My sarcasm did nothing to deter her. Unfazed—as though she expected my response—and determined to make her case, my wife Karissa continued. “The company limits each tour to eight travelers, places four to a car and, while they do visit some historic sights, they make a point of going off the beaten path. And it’s a vegetarian company— meaning that we can eat everything offered!”
Being a vegetarian in rural Washington was beginning to test the finitude of Karissa’s passivity for well-intentioned waiters promoting chicken as a meatless option. Moreover, she had lost her taste for the only vegetarian option available at coastal restaurants: iceberg salads.
A few days went by until the question came again. “Do you want to go to India for our anniversary?” We hadn’t traveled since our honeymoon six years prior—a short trip across the border into Canada—and we’d felt pulled to India for just as many years. I couldn’t decline, despite how reluctant I felt about a structured tour.
“OK, if we’re going to travel with a group, let’s invite friends,” I suggested. It was all the confirmation she needed. We contacted and received an affirmative reply from our close friends Mike and Pam, who were teaching in China at the time. Karissa immediately booked reservations for four.
We arrived in Delhi late— while I don’t recall the exact time, I do remember it being late enough that one does not expect to see chipper individuals milling about. Yet, there they were, Singhji and Zac—the co-owners of Veg Voyages and our guides for the next two weeks—their smiles wide and welcoming. After acclimating for a couple of days in Delhi, we piled into compact SUVs, veered into traffic, and we were away on our excursion.
And a remarkable excursion it was. Of course the food did not disappoint—it far exceeded our expectations—but perhaps the most surprising thing was what we thought we knew about Indian food coming into this trip. Our previous exposure to Indian fare—presumably homogenized and bolstered up by the culinary heritage of restauranteurs and the average American palate—was infinitesimal compared to the vast possibilities that emerged from Rajasthan’s austere desert landscape. Sixteen days, ten different locales and approximately forty-five vegetarian meals into our trip, we had not eaten aloo gobi, chana masala, naan or any other standards found on the menus of our favorite Indian restaurants in the States.

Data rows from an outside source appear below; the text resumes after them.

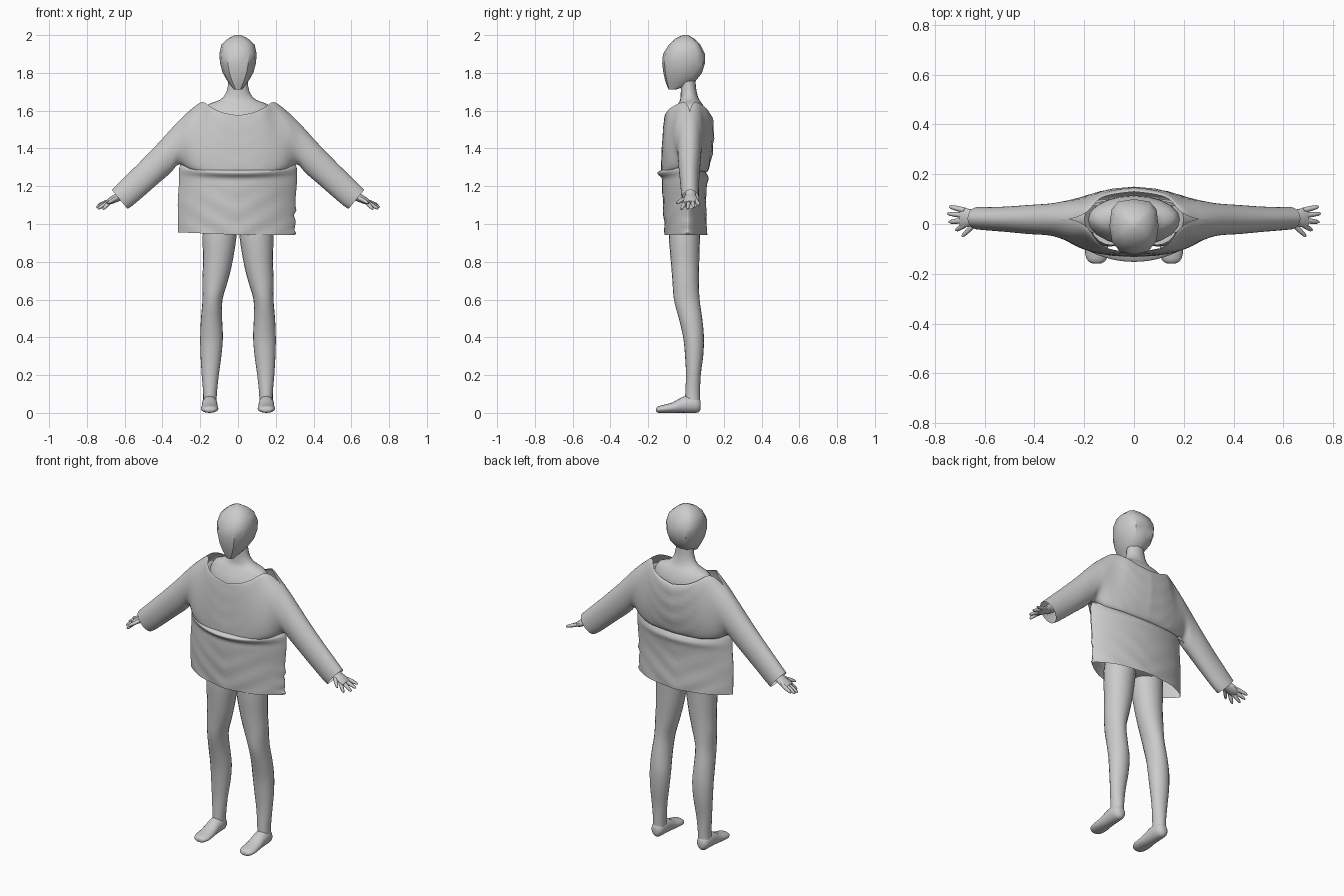
import bpy, bmesh, math
from mathutils import Vector

grey = bpy.data.materials.new("plain grey")
grey.diffuse_color = (0.6, 0.6, 0.6, 1)
X, Y, Z = Vector((1, 0, 0)), Vector((0, 1, 0)), Vector((0, 0, 1))


def resample(rows, n):
    """Catmull-Rom smoothing through rows of numbers, n steps per span."""
    out = []
    for i in range(len(rows) - 1):
        a, b, c, d = (rows[max(i - 1, 0)], rows[i], rows[i + 1],
                      rows[min(i + 2, len(rows) - 1)])
        for k in range(n):
            t = k / n
            out.append([q + .5 * t * (r - p + t * (2 * p - 5 * q + 4 * r - s
                        + t * (3 * (q - r) + s - p)))
                        for p, q, r, s in zip(a, b, c, d)])
    return out + [list(rows[-1])]


def finish(name, bm, mirror=False, angle=50):
    bmesh.ops.remove_doubles(bm, verts=bm.verts, dist=0.0005)
    bmesh.ops.recalc_face_normals(bm, faces=bm.faces)
    me = bpy.data.meshes.new(name)
    bm.to_mesh(me)
    bm.free()
    ob = bpy.data.objects.new(name, me)
    bpy.context.collection.objects.link(ob)
    me.materials.append(grey)
    if mirror:
        m = ob.modifiers.new("mirror", 'MIRROR')
        m.merge_threshold = 0.001
    for o in bpy.context.selected_objects:
        o.select_set(False)
    ob.select_set(True)
    bpy.context.view_layer.objects.active = ob
    bpy.ops.object.shade_smooth_by_angle(angle=math.radians(angle))
    return ob


def bridge(bm, rows, wrap=False):
    rows = [[bm.verts.new(p) for p in r] for r in rows]
    for a, b in zip(rows, rows[1:]):
        n = len(a)
        for i in range(n if wrap else n - 1):
            j = (i + 1) % n
            bm.faces.new((a[i], a[j], b[j], b[i]))
    return rows


def loft(bm, rings, u, v, sides, square=1.0):
    """Capped tube of elliptical rings (x, y, z, ru, rv); square < 1 boxes
    the half facing along +v."""
    pts = []
    for r in rings:
        ring = []
        for k in range(sides):
            a = k * math.tau / sides
            c, s = math.cos(a), math.sin(a)
            p = square if s > -.1 else (1 + square) / 2
            ring.append(Vector(r[:3])
                        + u * r[3] * math.copysign(abs(c) ** p, c)
                        + v * r[4] * math.copysign(abs(s) ** p, s))
        pts.append(ring)
    rows = bridge(bm, pts, True)
    bm.faces.new(rows[0])
    bm.faces.new(rows[-1])


def limb(bm, rings, sides):
    """Tube whose rings face along the line from first to last ring."""
    d = (Vector(rings[-1][:3]) - Vector(rings[0][:3])).normalized()
    u = d.cross(Y).normalized()
    loft(bm, rings, u, u.cross(d).normalized(), sides)


# head: boxy egg with a narrow chin, z / half width / front y / back y
bm = bmesh.new()
head = [(1.712, .022, -.092, -.05), (1.75, .052, -.108, .045),
        (1.80, .081, -.12, .085), (1.85, .095, -.126, .10),
        (1.90, .099, -.122, .10), (1.95, .088, -.09, .075),
        (1.98, .055, -.06, .045), (2.0, .018, -.018, .012)]
loft(bm, [(0, (f + b) / 2, z, w, (b - f) / 2) for z, w, f, b in head],
     X, Y, 12, .65)
finish("head", bm, angle=35)

# neck and torso
bm = bmesh.new()
torso = [(.965, .005, .15, .075), (1.0, .01, .18, .09), (1.15, .01, .15, .08),
         (1.3, .01, .15, .085), (1.45, .01, .17, .095), (1.55, .015, .185, .1),
         (1.60, .02, .18, .085), (1.635, .022, .155, .065), (1.655, .02, .1, .052),
         (1.685, .016, .068, .044), (1.73, .012, .054, .04), (1.79, .01, .05, .04)]
loft(bm, resample([(0, y, z, a, b) for z, y, a, b in torso], 2), X, Y, 20)
finish("torso_and_neck", bm)

# legs
bm = bmesh.new()
leg = [(1.05, .09, 0, .085, .085), (.94, .097, -.008, .09, .083),
       (.8, .107, -.005, .078, .075), (.7, .121, -.002, .068, .07),
       (.6, .135, .004, .053, .068), (.5, .14, .024, .056, .062),
       (.4, .14, .04, .06, .055), (.3, .143, .043, .055, .048),
       (.2, .147, .039, .045, .039), (.1, .148, .035, .036, .039),
       (.04, .15, .035, .036, .039)]
loft(bm, resample([(x, y, z, a, b) for z, x, y, a, b in leg], 3), X, Y, 20)
finish("legs", bm, True)

# feet, lofted from heel to toe
bm = bmesh.new()
foot = [(.078, .04, .015, .02), (.065, .042, .032, .04), (.03, .047, .04, .047),
        (-.02, .042, .041, .042), (-.07, .028, .044, .028),
        (-.12, .021, .046, .021), (-.148, .018, .035, .017), (-.158, .016, .018, .009)]
loft(bm, resample([(.15, y, z, a, b) for y, z, a, b in foot], 2), X, Z, 16)
finish("feet", bm, True)

# arms inside the sleeves
bm = bmesh.new()
limb(bm, resample([(.16, .02, 1.56, .06, .055), (.27, .02, 1.46, .05, .045),
                   (.42, .02, 1.32, .04, .038), (.52, .022, 1.235, .036, .034),
                   (.635, .025, 1.14, .024, .028)], 3), 14)
finish("arms", bm, True)

# hands: palm, four fingers and a thumb
bm = bmesh.new()
limb(bm, [(.61, .025, 1.155, .022, .026), (.645, .024, 1.138, .022, .034),
          (.675, .025, 1.122, .018, .04), (.697, .026, 1.112, .011, .038)], 10)
for root, tip in (((.68, .055, 1.122), (.742, .07, 1.10)),
                  ((.685, .035, 1.118), (.749, .042, 1.088)),
                  ((.685, .014, 1.115), (.743, .008, 1.08)),
                  ((.68, -.005, 1.115), (.715, -.025, 1.078)),
                  ((.64, 0, 1.138), (.69, -.05, 1.11))):
    a, b = Vector(root), Vector(tip)
    limb(bm, [(*a.lerp(b, t), r, r) for t, r in
              ((0, .011), (.5, .0105), (.85, .008), (1, .004))], 8)
finish("hands", bm, True)

# upper garment: front and back panels running from the middle out to the cuff
# top x, top z, bottom x, bottom z, then top y, bottom y, bulge for front and back
stations = [
    (0, 1.575, 0, 1.272, -.112, -.13, -.006, .13, .105, .028),
    (.08, 1.59, .10, 1.274, -.104, -.122, -.01, .12, .1, .028),
    (.14, 1.617, .18, 1.278, -.078, -.1, -.02, .1, .088, .03),
    (.19, 1.645, .25, 1.29, -.012, -.055, -.05, .048, .06, .05),
    (.25, 1.605, .312, 1.315, .018, .012, -.077, .022, .025, .068),
    (.32, 1.54, .36, 1.268, .02, .02, -.066, .02, .02, .062),
    (.42, 1.43, .43, 1.208, .02, .02, -.06, .02, .02, .056),
    (.52, 1.327, .5, 1.147, .02, .02, -.052, .02, .02, .05),
    (.61, 1.238, .558, 1.098, .021, .021, -.047, .021, .021, .047),
    (.668, 1.18, .585, 1.08, .022, .022, -.044, .022, .022, .046)]
bm = bmesh.new()
rows_v = 18
for col in (4, 7):
    grid = []
    for s in resample(stations, 5):
        line = []
        for k in range(rows_v + 1):
            a = math.pi * k / rows_v
            t = (1 - math.cos(a)) / 2
            x = s[0] + (s[2] - s[0]) * t
            z = s[1] + (s[3] - s[1]) * t
            y = s[col] + (s[col + 1] - s[col]) * t + s[col + 2] * math.sin(a)
            # soft hanging folds, stronger on the back
            fold = (.003 if col == 7 else .001) * max(0, 1 - x / .3)
            y += fold * math.sin(a) * math.sin(70 * (z - 4 * x * x))
            line.append((max(x, 0), y, z))
        grid.append(line)
    bridge(bm, grid)
finish("loose_top_with_sleeves", bm, True)

# lower garment: flat wide tube with a lip at its top edge
# z, half width, front y, back y
skirt = [(1.29, .305, -.122, .1), (1.275, .311, -.15, .103),
         (1.262, .312, -.148, .112), (1.24, .312, -.128, .12),
         (1.2, .312, -.126, .11), (1.1, .311, -.122, .106),
         (1.0, .31, -.116, .11), (.943, .309, -.112, .11)]
bm = bmesh.new()
rings = []
for z, w, f, b in resample(skirt, 4):
    ring = []
    for k in range(64):
        a = math.tau * k / 64
        s, c = math.sin(a), math.cos(a)
        depth = (b if s > 0 else -f)
        low = min(1, max(0, (1.22 - z) / .1))
        # diagonal folds meeting at the middle
        fold = 1 + .025 * low * math.sin(55 * (z - .6 * abs(c) * w))
        x = w * c - .008 * low
        # crumpled side seam
        if c > .85 and z < 1.12:
            x += .008 * math.sin(z * 160) * (c - .85) / .15
        y = depth * math.copysign(abs(s) ** 1.5, s) * fold + .01 * c * c
        ring.append((x, y, z + .025 * c * c * max(0, (z - 1.2) / .09)
                     + .012 * max(0, -c) * max(0, (1.05 - z) / .1)))
    rings.append(ring)
bridge(bm, rings, True)
finish("lower_tunic", bm)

As the tour came to a close, our group had a deeper appreciation for the regional nuances of Indian cuisine. And I had come to accept that tour companies weren’t inherently dastardly businesses. In fact, Zac and Singhji’s joint ability to tread thoughtfully through communities and interact respectfully with community members, whilst providing their clients with an insightful and relaxing experience, warranted admiration. What was more, during the course of the tour, Singhji’s joviality and Zac’s attentive consideration for people in which he came into contact fostered the workings of new friendships that have lasted to the present day. Our days in Rajasthan were too few; our introduction to Rajasthani culture too brief; our return inevitable.
Seven years later, Mike and I arrived once more to the same welcoming smiles in hopes of broadening our personal understanding of Rajasthani cuisine. We returned to the desert with Zac, Singhji, and this time Zac’s wife Yusi, with the express hope of documenting the preparation of certain Rajasthani dishes.
Mike, Pam, Karissa and I have partnered with VegVoyages to pursue a dream we’ve had since that original tour so long ago. We are in the process of putting together a cookbook/coffee-table book that showcases a variety of the unique and wondrous dishes of Rajasthani cuisine. We will feature various cooks from the region—including the hospitable and generous women of Singhji’s own family!—and deliver recipes from home kitchens as well as palaces, truck stops as well as restaurants. We will dive into the cultural importance of certain ingredients and dishes, and showcase the beauty of the region through original photography.
The *yet unnamed* book will be published by Yellow Heron Press and set for release early next year. You are invited to follow the project as it develops here at our blog. You can also see some of the photos taken during the making of this book at Rob’s website.